The decision is even more staggering in light of the fact that none of them, including the Prosecutor General herself, have any relevant knowledge, experience or even conceptual understanding of the above. Therefore, her motives are unclear.
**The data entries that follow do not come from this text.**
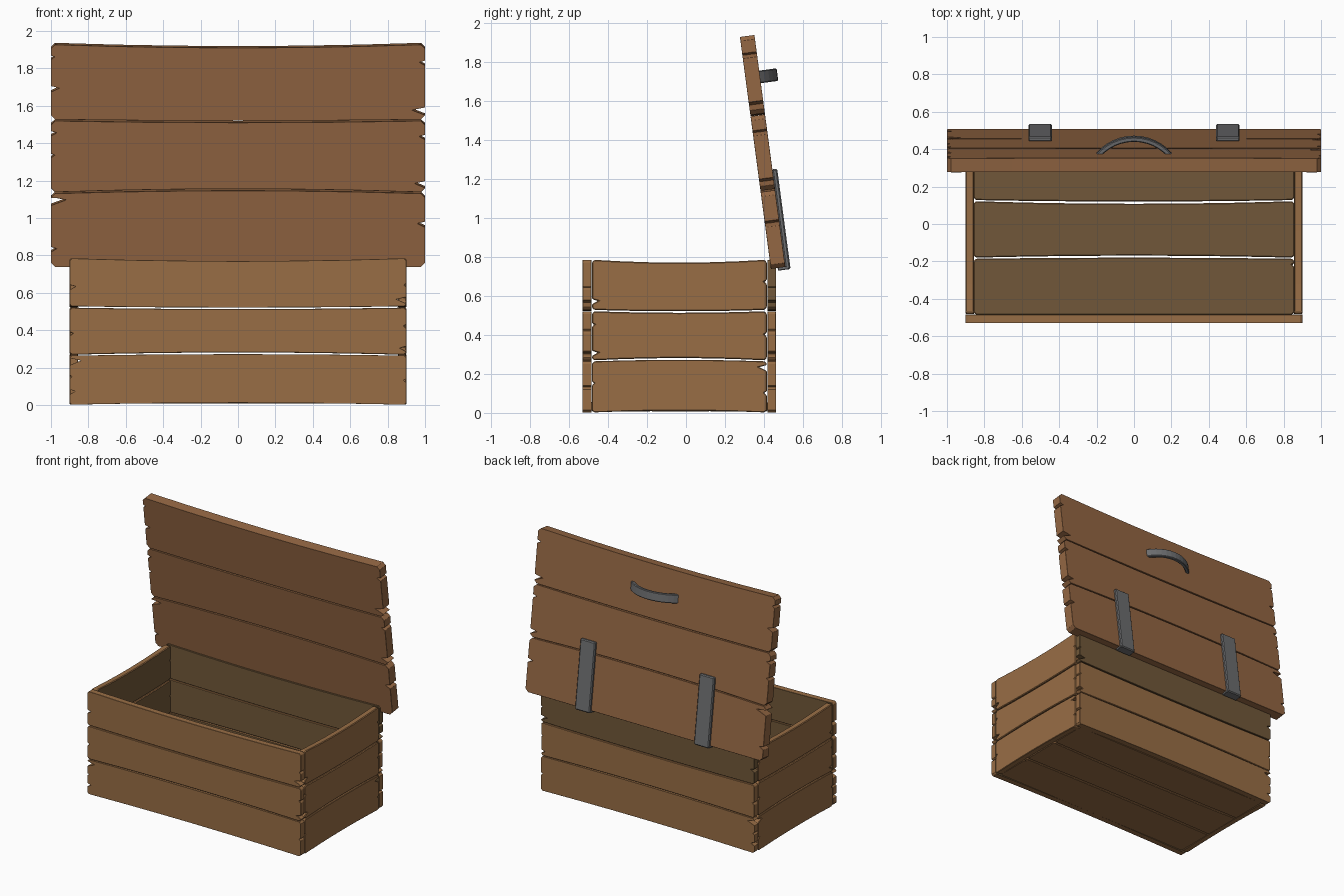
import bpy, bmesh, math
from mathutils import Vector

if "Cube" in bpy.data.objects:
    bpy.data.objects.remove(bpy.data.objects["Cube"])


def material(name, rgb):
    m = bpy.data.materials.new(name)
    m.diffuse_color = (*rgb, 1)
    m.use_nodes = True
    m.node_tree.nodes["Principled BSDF"].inputs["Base Color"].default_value = m.diffuse_color
    return m


WOOD = material("crate_wood", (0.315, 0.155, 0.060))
LID = material("lid_wood", (0.295, 0.135, 0.056))
OLIVE = material("inner_olive_wood", (0.165, 0.097, 0.041))
METAL = material("dark_metal", (0.150, 0.153, 0.158))


def extrude(name, outline, frame, w0, w1, mats, bevel):
    """Extrude a (u, v) outline along w; the cap at w1 takes the last material."""
    o, u, v, w = (Vector(a) for a in frame)
    bm = bmesh.new()
    rings = [[bm.verts.new(o + u * a + v * b + w * d) for a, b in outline] for d in (w0, w1)]
    bm.faces.new(rings[0])
    bm.faces.new(rings[1]).material_index = len(mats) - 1
    n = len(outline)
    for i in range(n):
        j = (i + 1) % n
        bm.faces.new((rings[0][i], rings[0][j], rings[1][j], rings[1][i]))
    bmesh.ops.recalc_face_normals(bm, faces=bm.faces)
    me = bpy.data.meshes.new(name)
    bm.to_mesh(me)
    bm.free()
    for m in mats:
        me.materials.append(m)
    ob = bpy.data.objects.new(name, me)
    bpy.context.collection.objects.link(ob)
    mod = ob.modifiers.new("worn_edges", 'BEVEL')
    mod.width, mod.segments, mod.limit_method, mod.angle_limit = bevel, 1, 'ANGLE', math.radians(40)
    return ob


def plank(name, frame, h, lo, hi, thick, mats, notches, c=0.012):
    """Board of half length h; lo and hi are (height at ends, bow); notches are (side, v, depth)."""
    def edge(e, s):
        xs = [(h - c) * (-1 + i / 3) for i in range(7)]
        return [(s * x, e[0] + e[1] * (1 - (x / h) ** 2)) for x in xs]

    def end(s):
        pts = [(s * h, lo[0] + c)]
        for _, v, d in sorted(n for n in notches if n[0] == s and lo[0] + .03 < n[1] < hi[0] - .03):
            k = 0.007 + 0.2 * d
            pts += [(s * h, v - k), (s * (h - d), v + k * 0.3), (s * h, v + k)]
        return pts + [(s * h, hi[0] - c)]

    outline = edge(lo, 1) + end(1) + edge(hi, -1) + end(-1)[::-1]
    return extrude(name, outline, frame, 0, thick, mats, 0.005)


# crate walls: three bowed boards each, olive on the inside
ROWS = [((0.002, 0.010), (0.264, 0.008)),
        ((0.269, 0.012), (0.521, -0.008)),
        ((0.528, -0.007), (0.785, -0.015))]
LONG = [(1, .64, .012), (1, .56, .05), (1, .42, .012), (1, .30, .03), (1, .13, .015),
        (-1, .63, .03), (-1, .38, .015), (-1, .232, .06), (-1, .15, .012), (-1, .07, .03)]
SHORT = [(-1, .57, .03), (-1, .45, .012), (-1, .305, .03), (-1, .15, .012),
         (1, .67, .012), (1, .40, .012), (1, .23, .04), (1, .10, .015)]
X, Y, Z = (1, 0, 0), (0, 1, 0), (0, 0, 1)
for i, (lo, hi) in enumerate(ROWS):
    two = [WOOD, OLIVE]
    plank(f"front_board_{i}", ((0, -0.53, 0), X, Z, Y), 0.9, lo, hi, 0.045, two, LONG)
    plank(f"back_board_{i}", ((0, 0.462, 0), X, Z, (0, -1, 0)), 0.9, lo, hi, 0.045,
          [OLIVE] if i == 2 else two, LONG)
    for s, side in ((-1, "left"), (1, "right")):
        plank(f"{side}_board_{i}", ((s * 0.9, -0.034, 0), Y, Z, (-s, 0, 0)), 0.448,
              lo, hi, 0.045, two, SHORT)

# floor boards
for i, (lo, hi) in enumerate([((-.485, 0), (-.186, .006)), ((-.180, .011), (.122, -.014)),
                              ((.128, -.008), (.417, 0))]):
    plank(f"floor_board_{i}", ((0, 0, 0.008), X, Y, Z), 0.857, lo, hi, 0.05, [WOOD, OLIVE],
          [(1, -.22, .012)])

# open lid, leaning back over the rear wall
A = math.radians(7.6)
TILT = ((0, 0.435, 0.738), X, (0, -math.sin(A), math.cos(A)), (0, math.cos(A), math.sin(A)))
LID_NOTCHES = [(1, .23, .04), (1, .445, .055), (1, .70, .03), (1, .84, .07), (1, 1.10, .03),
               (-1, .095, .03), (-1, .355, .08), (-1, .60, .02), (-1, .72, .03),
               (-1, .96, .045), (-1, 1.13, .02)]
for i, (lo, hi) in enumerate([((0, 0), (.396, .016)), ((.403, .018), (.789, -.010)),
                              ((.796, -.007), (1.2, -.018))]):
    plank(f"lid_board_{i}", TILT, 1.0, lo, hi, 0.075, [LID], LID_NOTCHES, 0.022)

# metal straps folded under the lid edge
for s, side in ((-1, "left"), (1, "right")):
    def rect(v0, v1):
        a, b = s * 0.502 - 0.063, s * 0.502 + 0.063
        return [(a, v0), (b, v0), (b, v1), (a, v1)]
    extrude(f"{side}_strap", rect(-0.014, 0.505), TILT, 0.073, 0.100, [METAL], 0.007)
    extrude(f"{side}_strap_fold", rect(-0.014, 0.003), TILT, 0.035, 0.090, [METAL], 0.003)

# curved handle: a bent metal band standing off the lid
R, T, H, N = 0.267, 0.026, math.radians(50), 12
arc = [-H + 2 * H * i / N for i in range(N + 1)]
cw = 0.165 - R
band = [(R * math.sin(t), cw + R * math.cos(t)) for t in arc]
band += [((R - T) * math.sin(t), cw + (R - T) * math.cos(t)) for t in reversed(arc)]
extrude("handle", band, (TILT[0], X, TILT[3], TILT[2]), 0.95, 1.015, [METAL], 0.005)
However, what is clear is that placing someone to supervise this work in the absence of the necessary knowledge and experience will have a crippling effect on all the positive developments and plans and will put an end to any hopes for justice for the victims of grave crimes.
In light of the above, the civil society organisations and victims associations are appealing to you with the request to recommend:
- to the Prosecutor General of Ukraine: to rescind her decision to replace DPG Mamedov with anyone who has no relevant knowledge and experience, and to return the WCD under the supervision of DPG Mamedov as soon as possible; to abstain from further attempts to subvert all the efforts aimed at ensuring justice and accountability for grave international crimes committed during the armed conflict in Ukraine by making unbalanced, ill-considered and misguided decisions;
- to the President of Ukraine: to ensure independence of the prosecutors of the WCD including DPG Mamedov.
Ukrainian Legal Advisory Group
DIYA Human Rights Center
Human Rights Center ZMINA
Crimean Human Rights Group
Media Initiative for Human Rights
Ukrainian Helsinki Human Rights Union
NGO «Blue Bird»
Human Rights Platform
Eastern Ukrainian Center for Civic Initiatives
Regional Centre for Human Rights
Center for Civil Liberties
NGO “Donbas SOS”
NGO “Human Rights Vector”
Kharkiv Human Rights Protection Group
Nina Branovytska, mother of Ihor Branovytskiy, detained, tortured and killed by armed groups
Yevhenia Zakrevska, Victims’ Lawyer
Vitaliy Tytych, Victims’ Lawyer
Ukrainian Movement of Hostages’ Families “Return Home»
Nina Vynyarska and Sergiy Kodman, sister and father of Oleksiy Kodman, illegally detained during 2015-2017 in Donetsk
NGO CCE “Almenda”
Human Rights House “Crimea”
Association of Relatives of Political Prisoners of the Kremlin
Regional Council of Crimean`s Ukrainians